New Zealand’s methods of education are in for huge changes over the next few years as the Government rolls out ultra-fast broadband across the country.
A statement in October by then Minister of Education, Anne Tolley and former Communications and IT minister Steven Joyce, said the government roll out of ultra-fast broadband access was progressing well and will see nearly 100,000 students at 221 urban schools around the country connected by July 2012.
Howard Baldwin, the manager of the e-learning innovation unit for the Ministry of Education, says large sums are already being invested in e-learning developments and the vast majority of schools are showing considerable interest.
In giving a brief overview of the situation to the ULearn conference in October, he said the ministry has a good deal of information going out to schools on the subject.
“We want to support schools as they make the move to ultra-fast broadband over the next few years, connecting up 97 per cent of schools and 99.7 per cent of students to fibre optic connectivity. We’re continuing to provide hardware, software and money around e-learning capability, resourcing schools to make the most of the digital environment that is becoming even more ubiquitous in young people’s lives, and one that schools need to embrace more fully if we are going to support our students moving into the future.”

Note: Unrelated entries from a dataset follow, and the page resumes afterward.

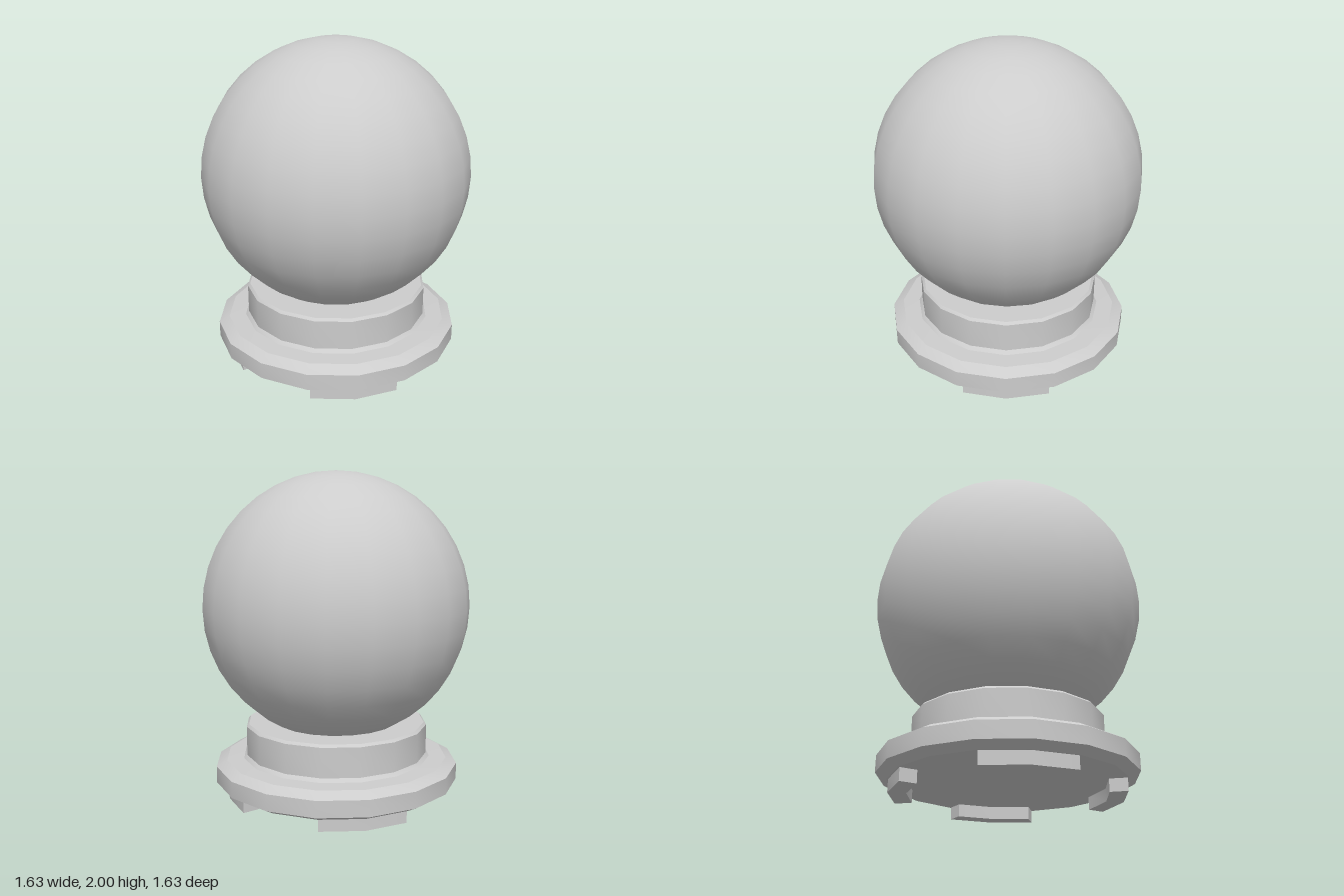
import * as THREE from 'three';
import { toCreasedNormals } from 'three/addons/utils/BufferGeometryUtils.js';

export function createModel() {
  const model = new THREE.Group();
  const grey = new THREE.MeshStandardMaterial({ color: 0xcccccc });
  grey.name = 'grey';

  function add(name, geometry) {
    const mesh = new THREE.Mesh(geometry, grey);
    mesh.name = name;
    model.add(mesh);
    return mesh;
  }

  // Revolved profile: smooth around, sharp at the bevels
  function turned(points, segments, start = 0, sweep = Math.PI * 2) {
    const profile = points.map(([r, y]) => new THREE.Vector2(r, y));
    return toCreasedNormals(new THREE.LatheGeometry(profile, segments, start, sweep), 0.45);
  }

  // Ball resting in the collar
  add('globe', new THREE.SphereGeometry(0.815, 20, 20)).position.y = 1.185;

  // Wide bevelled flange and upright collar
  add('base', turned([
    [0, 0.075], [0.69, 0.075], [0.755, 0.11], [0.755, 0.21], [0.69, 0.245],
    [0.585, 0.25], [0.565, 0.27], [0.565, 0.45], [0.55, 0.465], [0, 0.465],
  ], 16));

  // Four curved feet, each two facets long with closed ends
  const outer = 0.68, inner = 0.575, half = Math.PI / 8;
  const footShape = new THREE.Shape();
  const corners = [
    ...[-half, 0, half].map(a => [outer, a]),
    ...[half, 0, -half].map(a => [inner, a]),
  ];
  footShape.setFromPoints(corners.map(([r, a]) => new THREE.Vector2(r * Math.cos(a), r * Math.sin(a))));
  const footGeometry = toCreasedNormals(
    new THREE.ExtrudeGeometry(footShape, { depth: 0.08, bevelEnabled: false }).rotateX(-Math.PI / 2), 0.45);
  ['left', 'back', 'right', 'front'].forEach((side, i) => {
    add(side + 'Foot', footGeometry).rotation.y = i * Math.PI / 2;
  });

  return model;
}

The Ministry of Education is investing $11.2 million annually into its e-learning capability programme, Mr Baldwin said. “The programme has been going for a long period of time and more than 65 per cent of schools have taken part in that programme and seek benefits from it.”
He explained that the programme was being transformed into a regional model. The clusters involved so far would complete their programmes of work but no new clusters would be engaged. “Instead, we’re investing in a capability programme of regional support that will be available across the country by the end of 2013. We’re doing that to time in with the introduction of fibre-connectivity around New Zealand.”
“We’ve also invested in a couple of innovations we think schools will really appreciate. First, is the Enabling e-learning website. It’s a hub, bringing together a whole lot of resources around ICT learning in one place on the TKI framework. It’s focusing on areas around leadership, around teaching, around professional learning, around our initiatives and around new technologies.”
He said the Enabling e-learning website was receiving a large number of hits through the TKI environment.
“The second innovation is the planning framework which we have under development. We also have our virtual professional learning and development programme underway. You can find further details on TKI about that. And we’re continuing to support the digi-advisers and also work with other schools around that range of digital resources.”
“To support Enabling e-learning, we have a series of communities available. No matter whether you’re interested in our virtual learning network (VALN), or in several other communities, or whether you want to use Facebook or Twitter, there’s a space for you to take part in Enabling e-learning.
“The other thing that I think schools are going to find very valuable is the development of the early reading planning framework. We now have that out for consultation – the URL is there to download the framework. Again, it is within that TKI environment, and it’s providing a roadmap for the schools to help them build capacity around using ICT in e-learning as they chart their way into the future. We welcome your feedback on that.”
The work was involving an expert panel of international professionals, drawing on extensive work that had been done around the world as to what made e-learning effective in developing better outcomes for young people. He reassured the audience that the ministry still had a commitment to Netsafe and would continue to partner with it to make sure the web is a safe place for young people and their families.
Howard Baldwin has a strong background in teaching and school leadership and was involved in the earliest ICT and e-learning development in the lower South Island, pioneering many innovations there in the use of distance and digital technologies of learning. He worked with schools, leaders, facilitators and teachers across Otago and helped in bringing those innovations to the rest of the country through his Ministry of Education team.